Trusted Leader Blog
Access leadership and trust building communication tips to help you improve team productivity and safety.
Over the last two years, the pandemic has been a catalyst to reevaluate our lives and work.
According to Gartner research, 65% of employees believe that the pandemic has made them rethink the place that work should have in their life.
Cast your mind back to when you last had a face-to-face meeting in your leadership or management team. What did you talk about?
Typically, most leadership teams get together online and the focus is on individual reporting. People go around the room and talk about what results they have achieved. Every week, these weekly meetings focus on information sharing with little decision making, exchanging of ideas or big picture discussions.
The world mourns the passing of the beloved Queen Elizabeth. Not just because of her title, her wealth, or even her fame. We mourn because of the great loss we feel from a remarkable woman who lived in service and duty to her nation and the Commonwealth.
Consider an organisation that has had some sort of major public relations disaster such as bullying or sexual harassment allegations, CEO or executive misbehaviours, regulatory breaches or even, fraud. For years, toxic behaviours have been tolerated, even rewarded. Exclusion, unethical decisions, disrespect and selfish actions have flourished. People behaving in these ways were almost never fired. Even worse, they were often promoted.
One of the common traps leaders make is falling into the belief that they need to prove they can do the work required, so they focus on the work to be done. This means they bury themselves in delivery, under-manage their team, promote their personal achievements and defer to managing up rather than managing their team.
One of the lowest points in my life was when my market research career ended abruptly because of sociopaths who destroyed my reputation. I've never shared this publicly because I have been too ashamed to talk about it.
One of the issues I always consider when CEOs come to me about improving trust in their leadership team is whether they have a sociopath in their midst. Over the years I've seen countless leadership teams have difficulties because either one or more team members is a sociopath. This even can include the CEO themselves.
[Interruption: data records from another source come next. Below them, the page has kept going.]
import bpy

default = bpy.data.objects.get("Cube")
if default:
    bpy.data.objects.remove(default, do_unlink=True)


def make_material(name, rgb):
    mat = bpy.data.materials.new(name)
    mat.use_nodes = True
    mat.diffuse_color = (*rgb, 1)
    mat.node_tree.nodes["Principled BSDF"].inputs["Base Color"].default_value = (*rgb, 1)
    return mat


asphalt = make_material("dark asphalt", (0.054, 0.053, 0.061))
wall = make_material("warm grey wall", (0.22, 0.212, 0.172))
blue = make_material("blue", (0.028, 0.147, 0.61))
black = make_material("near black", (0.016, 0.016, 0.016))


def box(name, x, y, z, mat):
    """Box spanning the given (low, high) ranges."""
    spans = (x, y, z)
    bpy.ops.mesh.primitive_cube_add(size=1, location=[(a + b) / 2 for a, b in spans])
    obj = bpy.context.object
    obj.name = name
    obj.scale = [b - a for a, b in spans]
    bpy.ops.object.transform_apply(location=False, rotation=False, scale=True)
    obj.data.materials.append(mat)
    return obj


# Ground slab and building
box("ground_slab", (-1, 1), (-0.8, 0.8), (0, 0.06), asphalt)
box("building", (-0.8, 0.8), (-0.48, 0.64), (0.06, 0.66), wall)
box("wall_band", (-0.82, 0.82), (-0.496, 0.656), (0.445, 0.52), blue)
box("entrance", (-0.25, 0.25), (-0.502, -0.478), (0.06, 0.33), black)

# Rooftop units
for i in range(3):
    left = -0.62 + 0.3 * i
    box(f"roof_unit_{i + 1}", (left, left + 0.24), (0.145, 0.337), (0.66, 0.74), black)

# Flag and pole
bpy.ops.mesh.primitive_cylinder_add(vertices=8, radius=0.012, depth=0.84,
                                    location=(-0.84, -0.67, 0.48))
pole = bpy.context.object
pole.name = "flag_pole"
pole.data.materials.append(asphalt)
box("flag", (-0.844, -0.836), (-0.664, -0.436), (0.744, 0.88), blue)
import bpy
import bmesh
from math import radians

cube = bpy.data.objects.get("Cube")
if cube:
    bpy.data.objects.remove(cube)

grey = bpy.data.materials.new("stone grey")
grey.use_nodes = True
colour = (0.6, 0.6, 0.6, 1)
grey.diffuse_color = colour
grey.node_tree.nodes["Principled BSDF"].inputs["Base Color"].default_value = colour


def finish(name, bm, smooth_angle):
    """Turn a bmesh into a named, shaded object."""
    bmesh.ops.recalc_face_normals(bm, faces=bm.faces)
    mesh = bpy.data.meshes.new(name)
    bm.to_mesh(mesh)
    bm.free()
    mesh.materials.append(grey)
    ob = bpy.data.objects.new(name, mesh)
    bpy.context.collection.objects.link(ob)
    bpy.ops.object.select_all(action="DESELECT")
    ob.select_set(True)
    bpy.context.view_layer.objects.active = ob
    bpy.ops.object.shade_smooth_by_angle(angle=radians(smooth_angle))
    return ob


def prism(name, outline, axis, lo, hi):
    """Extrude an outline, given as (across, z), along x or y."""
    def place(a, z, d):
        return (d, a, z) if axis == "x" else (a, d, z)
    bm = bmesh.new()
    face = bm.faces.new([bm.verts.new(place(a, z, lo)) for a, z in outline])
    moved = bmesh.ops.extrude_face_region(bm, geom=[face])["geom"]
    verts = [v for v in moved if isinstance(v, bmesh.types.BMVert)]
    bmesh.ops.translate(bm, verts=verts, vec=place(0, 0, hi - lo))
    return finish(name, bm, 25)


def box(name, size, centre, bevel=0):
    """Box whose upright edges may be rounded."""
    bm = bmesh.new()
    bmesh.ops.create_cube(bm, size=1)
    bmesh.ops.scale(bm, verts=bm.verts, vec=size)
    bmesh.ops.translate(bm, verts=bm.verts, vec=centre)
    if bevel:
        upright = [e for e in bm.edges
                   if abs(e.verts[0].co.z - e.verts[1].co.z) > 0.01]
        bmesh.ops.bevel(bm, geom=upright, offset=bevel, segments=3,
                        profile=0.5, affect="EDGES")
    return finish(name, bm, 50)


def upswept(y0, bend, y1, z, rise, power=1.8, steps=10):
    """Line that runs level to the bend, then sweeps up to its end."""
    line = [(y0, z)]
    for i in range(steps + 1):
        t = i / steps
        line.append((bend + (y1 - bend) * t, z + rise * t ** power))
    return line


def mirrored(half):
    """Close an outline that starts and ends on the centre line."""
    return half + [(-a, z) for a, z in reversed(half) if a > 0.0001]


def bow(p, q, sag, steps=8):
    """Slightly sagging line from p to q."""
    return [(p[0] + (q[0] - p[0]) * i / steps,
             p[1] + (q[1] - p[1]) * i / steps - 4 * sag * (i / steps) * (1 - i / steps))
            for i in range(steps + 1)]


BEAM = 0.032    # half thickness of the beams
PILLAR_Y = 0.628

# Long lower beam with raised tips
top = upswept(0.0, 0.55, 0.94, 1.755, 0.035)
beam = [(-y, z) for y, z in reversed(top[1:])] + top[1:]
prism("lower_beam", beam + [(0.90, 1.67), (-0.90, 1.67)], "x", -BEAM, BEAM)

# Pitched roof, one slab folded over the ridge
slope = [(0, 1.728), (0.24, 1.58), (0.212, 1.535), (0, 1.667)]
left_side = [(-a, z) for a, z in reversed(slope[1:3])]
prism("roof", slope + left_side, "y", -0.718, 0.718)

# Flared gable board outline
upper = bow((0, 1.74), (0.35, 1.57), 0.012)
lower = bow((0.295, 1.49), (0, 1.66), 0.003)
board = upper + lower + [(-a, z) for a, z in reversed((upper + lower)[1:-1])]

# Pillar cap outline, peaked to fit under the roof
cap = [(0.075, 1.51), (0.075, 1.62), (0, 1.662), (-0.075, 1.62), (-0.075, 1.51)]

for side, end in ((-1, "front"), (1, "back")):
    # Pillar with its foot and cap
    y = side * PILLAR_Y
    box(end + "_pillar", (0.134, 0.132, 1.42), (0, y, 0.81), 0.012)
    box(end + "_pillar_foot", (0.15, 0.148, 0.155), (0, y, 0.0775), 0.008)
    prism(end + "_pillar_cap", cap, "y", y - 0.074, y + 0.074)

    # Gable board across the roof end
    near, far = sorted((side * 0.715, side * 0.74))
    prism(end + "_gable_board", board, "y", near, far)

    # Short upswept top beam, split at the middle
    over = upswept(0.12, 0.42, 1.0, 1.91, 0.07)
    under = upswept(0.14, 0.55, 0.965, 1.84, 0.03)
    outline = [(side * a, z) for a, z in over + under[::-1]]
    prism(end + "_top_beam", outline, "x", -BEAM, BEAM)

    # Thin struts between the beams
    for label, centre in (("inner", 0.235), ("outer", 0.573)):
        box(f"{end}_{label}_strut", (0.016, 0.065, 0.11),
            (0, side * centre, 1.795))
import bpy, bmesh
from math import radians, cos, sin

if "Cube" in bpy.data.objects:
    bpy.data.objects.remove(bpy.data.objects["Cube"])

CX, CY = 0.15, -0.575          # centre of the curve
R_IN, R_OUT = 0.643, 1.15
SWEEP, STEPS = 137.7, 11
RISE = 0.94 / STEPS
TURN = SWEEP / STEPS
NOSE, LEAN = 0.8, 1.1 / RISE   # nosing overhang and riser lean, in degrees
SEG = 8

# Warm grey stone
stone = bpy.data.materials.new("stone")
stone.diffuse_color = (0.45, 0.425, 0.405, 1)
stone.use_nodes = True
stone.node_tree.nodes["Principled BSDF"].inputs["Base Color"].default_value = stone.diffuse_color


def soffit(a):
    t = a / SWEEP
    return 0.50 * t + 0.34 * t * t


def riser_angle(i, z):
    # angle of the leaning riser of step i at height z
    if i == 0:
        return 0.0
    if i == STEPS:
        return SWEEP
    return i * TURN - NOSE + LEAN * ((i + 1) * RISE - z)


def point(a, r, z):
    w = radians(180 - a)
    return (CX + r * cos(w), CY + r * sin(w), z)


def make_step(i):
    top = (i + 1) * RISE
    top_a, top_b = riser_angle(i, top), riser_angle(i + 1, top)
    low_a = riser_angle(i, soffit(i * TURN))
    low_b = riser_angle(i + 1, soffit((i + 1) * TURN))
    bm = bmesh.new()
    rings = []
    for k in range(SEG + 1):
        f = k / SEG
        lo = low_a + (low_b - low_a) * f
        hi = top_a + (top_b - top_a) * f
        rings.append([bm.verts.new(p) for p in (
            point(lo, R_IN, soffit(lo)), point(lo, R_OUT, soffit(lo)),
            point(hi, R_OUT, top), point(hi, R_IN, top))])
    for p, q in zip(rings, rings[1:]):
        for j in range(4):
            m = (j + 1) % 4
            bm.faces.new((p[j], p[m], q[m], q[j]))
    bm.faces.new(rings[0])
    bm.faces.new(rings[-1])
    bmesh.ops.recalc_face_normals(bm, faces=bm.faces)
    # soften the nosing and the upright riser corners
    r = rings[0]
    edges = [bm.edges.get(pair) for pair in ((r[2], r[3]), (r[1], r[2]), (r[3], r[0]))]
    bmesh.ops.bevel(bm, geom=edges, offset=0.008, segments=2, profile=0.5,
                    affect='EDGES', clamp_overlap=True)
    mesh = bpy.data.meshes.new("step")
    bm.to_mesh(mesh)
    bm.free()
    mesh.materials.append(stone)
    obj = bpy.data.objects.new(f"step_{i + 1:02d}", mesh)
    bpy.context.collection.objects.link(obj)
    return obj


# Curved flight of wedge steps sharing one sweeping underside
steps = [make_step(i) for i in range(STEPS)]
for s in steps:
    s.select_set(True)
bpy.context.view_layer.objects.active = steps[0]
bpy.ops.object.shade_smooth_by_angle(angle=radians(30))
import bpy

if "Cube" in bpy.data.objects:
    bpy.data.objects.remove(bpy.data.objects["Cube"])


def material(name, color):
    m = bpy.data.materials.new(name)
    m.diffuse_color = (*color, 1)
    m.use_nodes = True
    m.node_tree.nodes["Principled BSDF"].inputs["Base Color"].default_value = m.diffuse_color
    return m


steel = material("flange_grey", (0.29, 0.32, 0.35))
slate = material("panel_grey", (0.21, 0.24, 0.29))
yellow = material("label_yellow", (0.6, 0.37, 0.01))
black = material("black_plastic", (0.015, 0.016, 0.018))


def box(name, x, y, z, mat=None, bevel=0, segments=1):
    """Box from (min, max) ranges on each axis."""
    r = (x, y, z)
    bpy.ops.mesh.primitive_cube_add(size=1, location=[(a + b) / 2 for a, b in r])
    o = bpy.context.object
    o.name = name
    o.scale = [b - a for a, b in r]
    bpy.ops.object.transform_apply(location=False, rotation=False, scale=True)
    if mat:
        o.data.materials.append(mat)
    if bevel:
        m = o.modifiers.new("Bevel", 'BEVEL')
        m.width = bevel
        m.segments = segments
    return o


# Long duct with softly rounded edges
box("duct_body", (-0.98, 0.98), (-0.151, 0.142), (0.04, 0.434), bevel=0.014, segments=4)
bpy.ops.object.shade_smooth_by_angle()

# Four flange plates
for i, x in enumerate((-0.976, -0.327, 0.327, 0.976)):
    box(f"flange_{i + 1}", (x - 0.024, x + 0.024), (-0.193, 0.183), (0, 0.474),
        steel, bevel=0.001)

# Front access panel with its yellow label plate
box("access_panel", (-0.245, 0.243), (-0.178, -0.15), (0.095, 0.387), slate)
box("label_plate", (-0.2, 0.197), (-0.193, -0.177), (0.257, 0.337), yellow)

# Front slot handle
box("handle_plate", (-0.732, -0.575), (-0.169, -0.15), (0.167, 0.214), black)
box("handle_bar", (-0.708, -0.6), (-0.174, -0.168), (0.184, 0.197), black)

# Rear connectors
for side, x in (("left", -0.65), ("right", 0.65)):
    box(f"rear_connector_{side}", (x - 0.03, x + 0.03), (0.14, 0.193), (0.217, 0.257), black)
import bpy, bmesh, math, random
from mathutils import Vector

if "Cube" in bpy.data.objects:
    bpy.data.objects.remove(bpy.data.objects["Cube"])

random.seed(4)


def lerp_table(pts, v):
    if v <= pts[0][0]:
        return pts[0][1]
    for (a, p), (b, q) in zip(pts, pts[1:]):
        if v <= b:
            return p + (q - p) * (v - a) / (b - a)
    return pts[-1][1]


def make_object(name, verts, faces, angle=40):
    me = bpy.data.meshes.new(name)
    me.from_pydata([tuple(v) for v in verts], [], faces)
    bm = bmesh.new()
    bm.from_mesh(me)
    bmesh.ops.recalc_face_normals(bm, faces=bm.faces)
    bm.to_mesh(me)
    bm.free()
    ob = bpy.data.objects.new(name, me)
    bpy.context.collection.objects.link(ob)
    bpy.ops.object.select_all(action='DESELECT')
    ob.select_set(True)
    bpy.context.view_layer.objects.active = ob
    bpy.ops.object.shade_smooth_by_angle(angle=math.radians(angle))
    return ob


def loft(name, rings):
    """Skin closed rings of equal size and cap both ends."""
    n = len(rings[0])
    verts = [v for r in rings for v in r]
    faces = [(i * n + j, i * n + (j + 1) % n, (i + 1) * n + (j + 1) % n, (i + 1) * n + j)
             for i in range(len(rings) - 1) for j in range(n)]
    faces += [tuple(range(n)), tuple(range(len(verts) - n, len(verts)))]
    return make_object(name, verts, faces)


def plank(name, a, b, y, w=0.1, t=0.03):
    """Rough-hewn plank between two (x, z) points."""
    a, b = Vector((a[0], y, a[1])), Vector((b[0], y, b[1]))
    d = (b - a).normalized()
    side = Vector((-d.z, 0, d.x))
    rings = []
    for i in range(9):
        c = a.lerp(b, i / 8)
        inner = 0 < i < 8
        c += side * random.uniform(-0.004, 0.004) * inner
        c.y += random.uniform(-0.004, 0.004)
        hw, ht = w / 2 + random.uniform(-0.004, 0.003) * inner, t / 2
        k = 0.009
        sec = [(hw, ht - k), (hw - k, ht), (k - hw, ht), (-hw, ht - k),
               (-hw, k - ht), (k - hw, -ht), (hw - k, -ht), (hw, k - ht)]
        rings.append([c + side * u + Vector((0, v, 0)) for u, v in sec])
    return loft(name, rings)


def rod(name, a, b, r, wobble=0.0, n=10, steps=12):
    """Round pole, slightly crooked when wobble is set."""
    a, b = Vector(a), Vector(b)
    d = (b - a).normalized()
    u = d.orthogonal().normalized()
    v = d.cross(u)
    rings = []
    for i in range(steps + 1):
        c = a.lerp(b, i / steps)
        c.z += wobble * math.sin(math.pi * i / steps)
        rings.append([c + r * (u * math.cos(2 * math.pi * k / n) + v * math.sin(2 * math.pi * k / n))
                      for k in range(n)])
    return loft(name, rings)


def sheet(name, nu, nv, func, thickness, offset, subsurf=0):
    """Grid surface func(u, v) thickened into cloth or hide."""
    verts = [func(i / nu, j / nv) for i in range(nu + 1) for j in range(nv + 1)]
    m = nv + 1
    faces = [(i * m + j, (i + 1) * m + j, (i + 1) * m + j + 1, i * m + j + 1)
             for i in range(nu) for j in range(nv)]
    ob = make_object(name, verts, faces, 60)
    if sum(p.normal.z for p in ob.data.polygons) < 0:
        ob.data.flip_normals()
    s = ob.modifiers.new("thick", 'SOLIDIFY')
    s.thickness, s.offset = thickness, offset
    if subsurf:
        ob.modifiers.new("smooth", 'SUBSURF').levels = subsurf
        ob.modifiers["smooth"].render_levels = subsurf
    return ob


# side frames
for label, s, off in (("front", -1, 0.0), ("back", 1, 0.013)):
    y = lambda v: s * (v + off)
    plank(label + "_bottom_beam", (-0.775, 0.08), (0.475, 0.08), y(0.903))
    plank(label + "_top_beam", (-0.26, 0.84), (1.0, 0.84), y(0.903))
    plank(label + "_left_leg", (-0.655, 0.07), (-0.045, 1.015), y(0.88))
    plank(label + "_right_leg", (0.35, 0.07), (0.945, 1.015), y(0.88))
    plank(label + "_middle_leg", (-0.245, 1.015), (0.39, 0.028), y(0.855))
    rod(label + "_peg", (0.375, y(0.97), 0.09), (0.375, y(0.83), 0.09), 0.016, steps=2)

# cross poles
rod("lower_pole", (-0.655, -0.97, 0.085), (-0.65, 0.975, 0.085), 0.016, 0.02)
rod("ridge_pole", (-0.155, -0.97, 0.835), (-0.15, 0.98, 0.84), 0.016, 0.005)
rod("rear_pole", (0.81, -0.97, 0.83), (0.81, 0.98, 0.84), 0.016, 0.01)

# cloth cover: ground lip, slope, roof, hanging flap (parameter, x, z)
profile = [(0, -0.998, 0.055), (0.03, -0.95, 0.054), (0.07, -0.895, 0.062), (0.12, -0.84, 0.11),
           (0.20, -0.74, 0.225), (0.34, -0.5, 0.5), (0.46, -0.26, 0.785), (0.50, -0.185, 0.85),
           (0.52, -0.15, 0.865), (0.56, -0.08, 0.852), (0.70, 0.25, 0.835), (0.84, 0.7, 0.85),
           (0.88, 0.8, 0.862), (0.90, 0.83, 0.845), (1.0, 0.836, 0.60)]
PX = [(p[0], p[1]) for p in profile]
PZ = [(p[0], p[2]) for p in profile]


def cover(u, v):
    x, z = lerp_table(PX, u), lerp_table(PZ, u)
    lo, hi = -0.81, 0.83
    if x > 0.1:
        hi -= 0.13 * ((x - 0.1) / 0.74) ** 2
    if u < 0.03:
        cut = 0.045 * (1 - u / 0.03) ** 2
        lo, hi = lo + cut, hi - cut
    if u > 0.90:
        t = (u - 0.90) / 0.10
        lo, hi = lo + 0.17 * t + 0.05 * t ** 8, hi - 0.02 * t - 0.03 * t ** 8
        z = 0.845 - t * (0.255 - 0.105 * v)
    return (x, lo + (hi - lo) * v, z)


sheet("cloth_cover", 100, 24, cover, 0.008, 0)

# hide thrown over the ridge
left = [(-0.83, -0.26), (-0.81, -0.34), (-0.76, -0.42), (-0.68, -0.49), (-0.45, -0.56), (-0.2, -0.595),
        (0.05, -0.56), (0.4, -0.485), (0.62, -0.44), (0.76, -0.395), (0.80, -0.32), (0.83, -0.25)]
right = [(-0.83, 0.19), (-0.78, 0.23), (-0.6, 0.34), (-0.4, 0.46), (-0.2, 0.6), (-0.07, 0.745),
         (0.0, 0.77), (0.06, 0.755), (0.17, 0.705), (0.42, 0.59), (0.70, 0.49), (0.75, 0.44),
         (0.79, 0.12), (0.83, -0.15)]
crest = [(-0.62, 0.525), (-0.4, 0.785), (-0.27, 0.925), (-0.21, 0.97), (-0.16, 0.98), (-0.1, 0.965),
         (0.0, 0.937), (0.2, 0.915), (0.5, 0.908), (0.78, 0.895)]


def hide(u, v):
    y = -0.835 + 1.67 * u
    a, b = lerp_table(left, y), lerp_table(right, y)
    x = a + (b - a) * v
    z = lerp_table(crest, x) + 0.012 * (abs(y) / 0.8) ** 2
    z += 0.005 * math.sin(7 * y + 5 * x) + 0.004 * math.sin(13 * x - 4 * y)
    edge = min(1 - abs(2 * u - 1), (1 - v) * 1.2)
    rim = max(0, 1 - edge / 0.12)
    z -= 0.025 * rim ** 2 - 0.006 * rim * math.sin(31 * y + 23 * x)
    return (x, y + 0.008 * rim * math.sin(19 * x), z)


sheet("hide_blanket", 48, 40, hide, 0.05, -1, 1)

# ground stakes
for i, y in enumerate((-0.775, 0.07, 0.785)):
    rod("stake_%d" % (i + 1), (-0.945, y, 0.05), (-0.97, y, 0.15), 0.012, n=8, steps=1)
I have moved house four times in just over three years. You think that my family and I would be really good at moving, but there is always something that trips us up every time.